In truth, I’ve been glad to have a brief retreat from this space. I’m a person who enjoys (perhaps over-much) stepping back and assessing. What am I doing here? Increasingly and amazingly, after a year, that question could now be phrased, What are we doing here? We! Writer, reader! That change of pronoun is exciting itself. Thanks for that, everyone.
Can I tell you something, though? When I step back and do my assessing, I feel distinctly uneasy.
I’m one of the lucky ones. Cooking comes easily to me, and I love it. Being conscientious about my ingredients, too, is easy for me: I am young and don’t support a family, and I’m not easily deterred by the potential inconvenience of something like farmer’s market shopping. I like vegetables. I am rarely too tired to cook. It’s a pleasure, something to which I look forward.
When I write or post pictures here, I want to encourage people to cook, be present when they eat, and live well within their means—without being preachy. I am much more dogmatic than I convey on this site about food. If your friends aren’t necessarily like-minded about such issues (and many of my real-life friends are not), though, this doesn’t make them want to consider the miles their tomatoes traveled. You know what does get the discussion started? Cooking them dinner.
This prickly uneasiness, though, crept in recently. I think it’s this medium. The internet is good for so many things and is such a useful tool. I’m humbled by the way it allows someone as silly as me to share ideas with people. The enormity of the “food blog” community is striking—possibly only rivaled by the seeming insatiable public demand for these spaces.
It seems a good time to be a home cook, doesn’t it? So many resources: so many places to turn for inspiration, so many recipes, so many gorgeous images. With all this information, with all these inspiration boards filled with “Food I’d Like to Cook”, we should all be cooking, all the time. Right?
Somehow, though, I suspect that’s not the case. Is it that we’re a little on overload? It’s like there’s this smoke alarm going off in America’s collective kitchen. Instead of figuring out why it’s going off and trying to make it stop, everyone is shouting at each other really loudly, and we can’t hear the alarm anymore. (When I imagine this metaphor, the shouters are yelling out things like, “QUINOA” and “FARM TABLE” and “CUPCAKES”.)
Emphasis on food and the life around the table (and the beauty therein) is a good thing. But I worry: prettied-up food, perfect mise en place cooking, celebrity chefdom, and just a general fetishization of food—-these have distanced us from the do-able, and from those things that we need to be able to do to cook to fit our everyday lives.
Sometimes cooking is messy and smoky. It almost never looks like it came out of the pages of a lifestyle magazine. Some of you have a kid hanging on your leg while you try to put dinner together. Yes, those meditative, dreamy moments kneading our bread dough or slow afternoons simmering soup—those are real, and they are to be celebrated. But it’s not always like that.

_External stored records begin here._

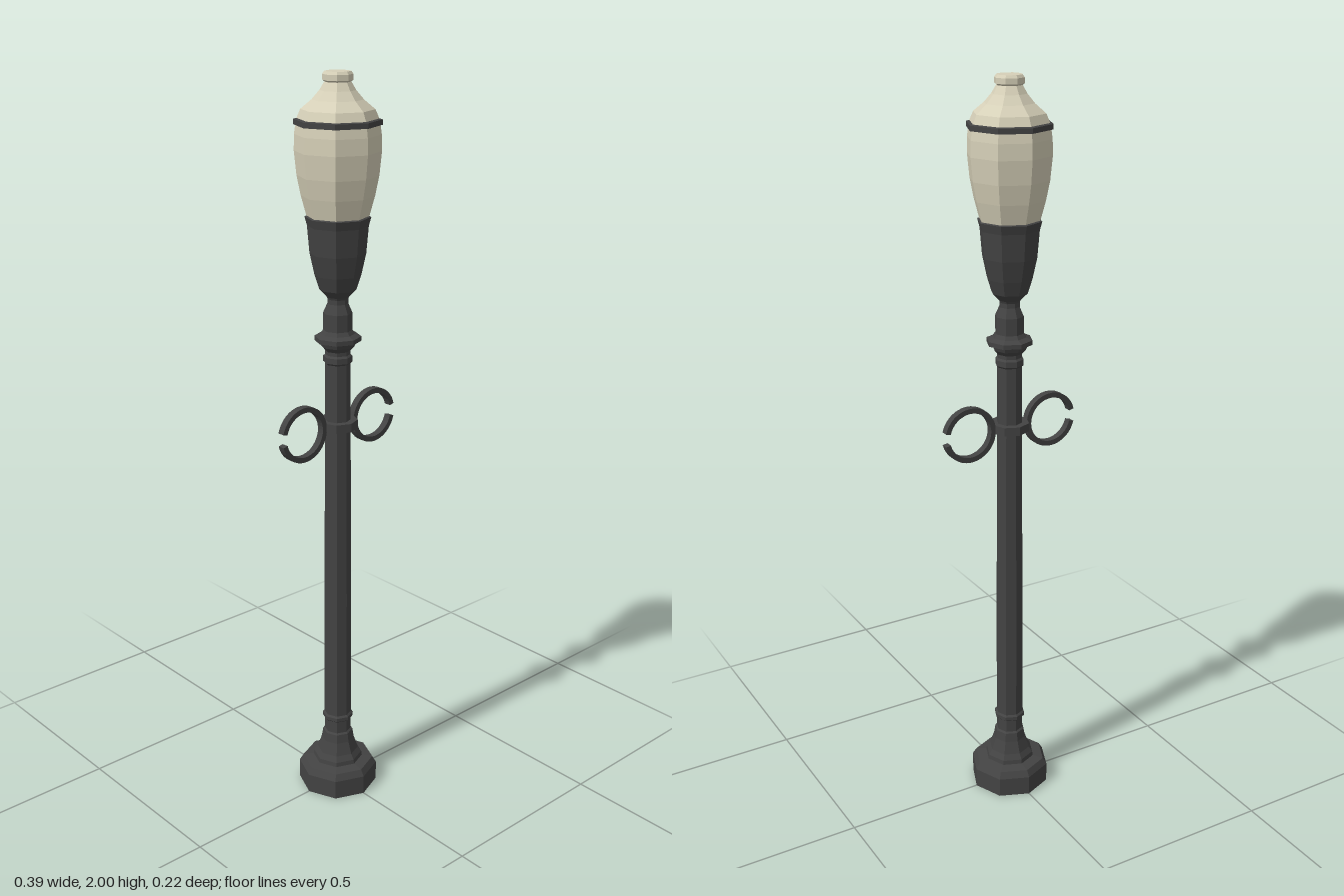
import * as THREE from 'three';

const SIDES = 8;
const iron = new THREE.MeshStandardMaterial({ color: 0x434343, flatShading: true });
const glass = new THREE.MeshStandardMaterial({ color: 0xd6d0b8, flatShading: true });

// Eight-sided turned part from [radius, height] pairs, listed bottom to top
function turned(name, material, profile) {
  const points = profile.map(([r, y]) => new THREE.Vector2(r, y));
  const mesh = new THREE.Mesh(new THREE.LatheGeometry(points, SIDES), material);
  mesh.name = name;
  return mesh;
}

// Flat iron band bent into an open ring, with its gap facing +x
function scroll(name) {
  const gap = 0.24, outer = 0.075, inner = 0.061;
  const shape = new THREE.Shape();
  shape.absarc(0, 0, outer, gap, Math.PI * 2 - gap, false);
  shape.absarc(0, 0, inner, Math.PI * 2 - gap, gap, true);
  shape.closePath();
  const geometry = new THREE.ExtrudeGeometry(shape, { depth: 0.02, bevelEnabled: false, curveSegments: 18 });
  geometry.translate(0, 0, -0.01);
  const mesh = new THREE.Mesh(geometry, iron);
  mesh.name = name;
  return mesh;
}

export function createModel() {
  const lamp = new THREE.Group();
  lamp.name = 'streetLamp';

  // Stepped foot flaring up into the pole
  lamp.add(turned('base', iron, [
    [0, 0], [0.111, 0], [0.111, 0.055], [0.1, 0.073], [0.07, 0.078], [0.068, 0.09],
    [0.058, 0.105], [0.046, 0.14], [0.042, 0.165], [0.036, 0.17],
  ]));

  // Slightly tapering pole with low and high bands
  lamp.add(turned('pole', iron, [
    [0.037, 0.16], [0.037, 0.205], [0.043, 0.21], [0.043, 0.22], [0.038, 0.225],
    [0.037, 0.6], [0.033, 1.265], [0.038, 1.27], [0.038, 1.285], [0.033, 1.29], [0.033, 1.31],
  ]));

  // Flange and neck under the lantern
  lamp.add(turned('neck', iron, [
    [0.033, 1.3], [0.044, 1.312], [0.048, 1.322], [0.061, 1.326], [0.061, 1.338],
    [0.045, 1.345], [0.038, 1.355], [0.038, 1.4], [0.027, 1.425], [0.027, 1.437], [0.034, 1.452],
  ]));

  // Collar holding the two scrolls
  lamp.add(turned('collar', iron, [
    [0.033, 1.087], [0.053, 1.087], [0.053, 1.11], [0.033, 1.11],
  ]));
  for (const side of [1, -1]) {
    const ring = scroll(side > 0 ? 'leftScroll' : 'rightScroll');
    ring.position.set(side * 0.122, 1.096, 0);
    if (side < 0) ring.rotation.y = Math.PI;
    lamp.add(ring);
  }

  // Lantern: iron cup, glass globe, rim and cap
  lamp.add(turned('lanternCup', iron, [
    [0.027, 1.44], [0.048, 1.462], [0.06, 1.5], [0.072, 1.555], [0.078, 1.625],
    [0.084, 1.647], [0.078, 1.65],
  ]));
  lamp.add(turned('globe', glass, [
    [0.078, 1.645], [0.093, 1.7], [0.103, 1.75], [0.109, 1.81], [0.108, 1.85], [0.104, 1.877],
  ]));
  lamp.add(turned('lanternRim', iron, [
    [0.1, 1.872], [0.11, 1.873], [0.11, 1.886], [0.098, 1.889],
  ]));
  lamp.add(turned('cap', glass, [
    [0.102, 1.887], [0.092, 1.91], [0.064, 1.933], [0.045, 1.955], [0.033, 1.975],
  ]));
  lamp.add(turned('finial', glass, [
    [0.031, 1.974], [0.038, 1.979], [0.038, 1.993], [0.033, 2], [0, 2],
  ]));

  return lamp;
}
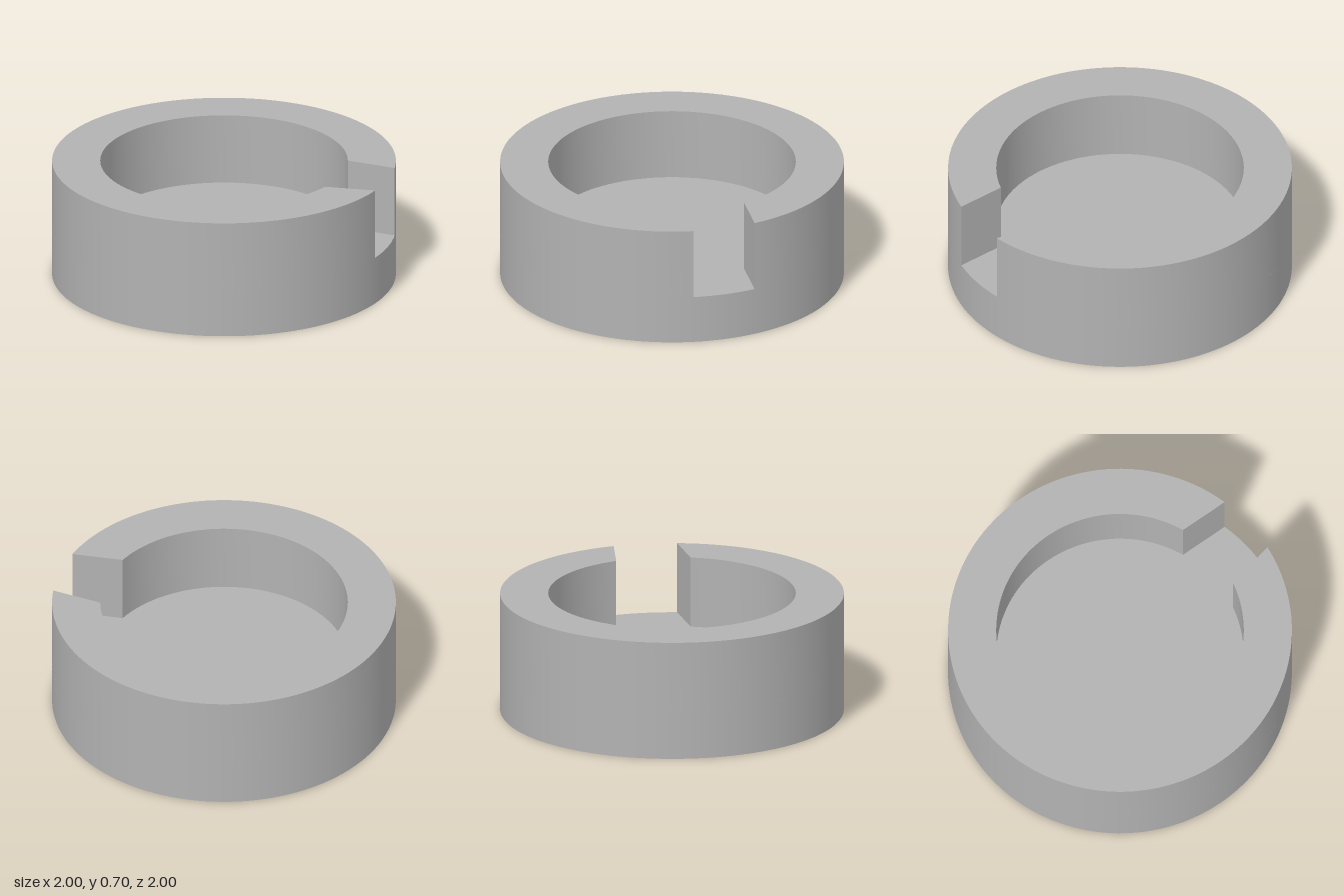
import * as THREE from 'three';
import { toCreasedNormals } from 'three/addons/utils/BufferGeometryUtils.js';

const OUTER = 1, INNER = 0.72;
const FLOOR = 0.285, HEIGHT = 0.705;
// half angles of the wall opening, which narrows slightly towards the outside
const OUTER_GAP = Math.asin(0.187 / OUTER);
const INNER_GAP = Math.asin(0.219 / INNER);

export function createModel() {
  const model = new THREE.Group();
  const grey = new THREE.MeshStandardMaterial({ color: 0xb2b2b2 });
  grey.name = 'grey';

  // solid round base, its top is the floor of the cup
  const baseGeometry = new THREE.CylinderGeometry(OUTER, OUTER, FLOOR, 128);
  baseGeometry.translate(0, FLOOR / 2, 0);
  const base = new THREE.Mesh(baseGeometry, grey);
  base.name = 'base';
  model.add(base);

  // C-shaped wall, open on the +x side
  const outline = new THREE.Shape();
  outline.absarc(0, 0, OUTER, OUTER_GAP, 2 * Math.PI - OUTER_GAP, false);
  outline.absarc(0, 0, INNER, 2 * Math.PI - INNER_GAP, INNER_GAP, true);
  outline.closePath();
  const wallGeometry = new THREE.ExtrudeGeometry(outline, {
    depth: HEIGHT - FLOOR, bevelEnabled: false, curveSegments: 64,
  });
  wallGeometry.rotateX(-Math.PI / 2);
  wallGeometry.translate(0, FLOOR, 0);
  const wall = new THREE.Mesh(toCreasedNormals(wallGeometry, Math.PI / 6), grey);
  wall.name = 'notchedWall';
  model.add(wall);

  return model;
}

I’m scared—literally, scared—that our appetite for actually cooking is squelched by this avalanche of information and images of what is, for many of us, an unattainable everyday table.
Awhile back, I worked in a local WIC office. The WIC program is imperfect and challenging. But it was one of the more rewarding jobs I’ve had because I got to work directly with women, mothers, babies, and hear about their lives around food. These are lower-income, usually single and/or working mamas who work hard to just get food into their kids’ bellies. They’re tired, and they don’t have much time to cook.
Their vouchers were good for dried beans, but not canned ones. As in, the kind you have to soak overnight or simmer for hours to cook, rather than just opening the can. More than just being inconvenient, though, a lot of the ladies we worked with literally didn’t know what to do with dried beans, so they weren’t using them. And who could blame them? Not very many people do it nowadays.
I remember the day that we realized this. For everyone else that came in to the office and clinic that day, we explained how to soak beans. Eyebrows, as well as the time-constraint complaints, were raised. But guess what? Several weeks later, I was high-fiving clients over stories of bean-cooking success. Moreover, they were bringing in their time-saving techniques. It was just cool. It was community.
I want that sort of empowerment and energy at the Yellow House—the real deal, not just getting glossy-eyed by the glow of our laptops. I hope I haven’t contributed to this bizarre, 21st-century voyeurism that paralyzes, rather than compels, us to cook. I hope I’m not increasing the noise to signal ratio. Maybe that’s hoping for too much.
All I know is that I think you all are awesome. I think we’re doing out best to hop around, flapping the dish towel around under that smoke detector to make it stop.
Thank you for cooking. Thanks for thinking it’s important.
If anyone wants a high-five, you know where to find me.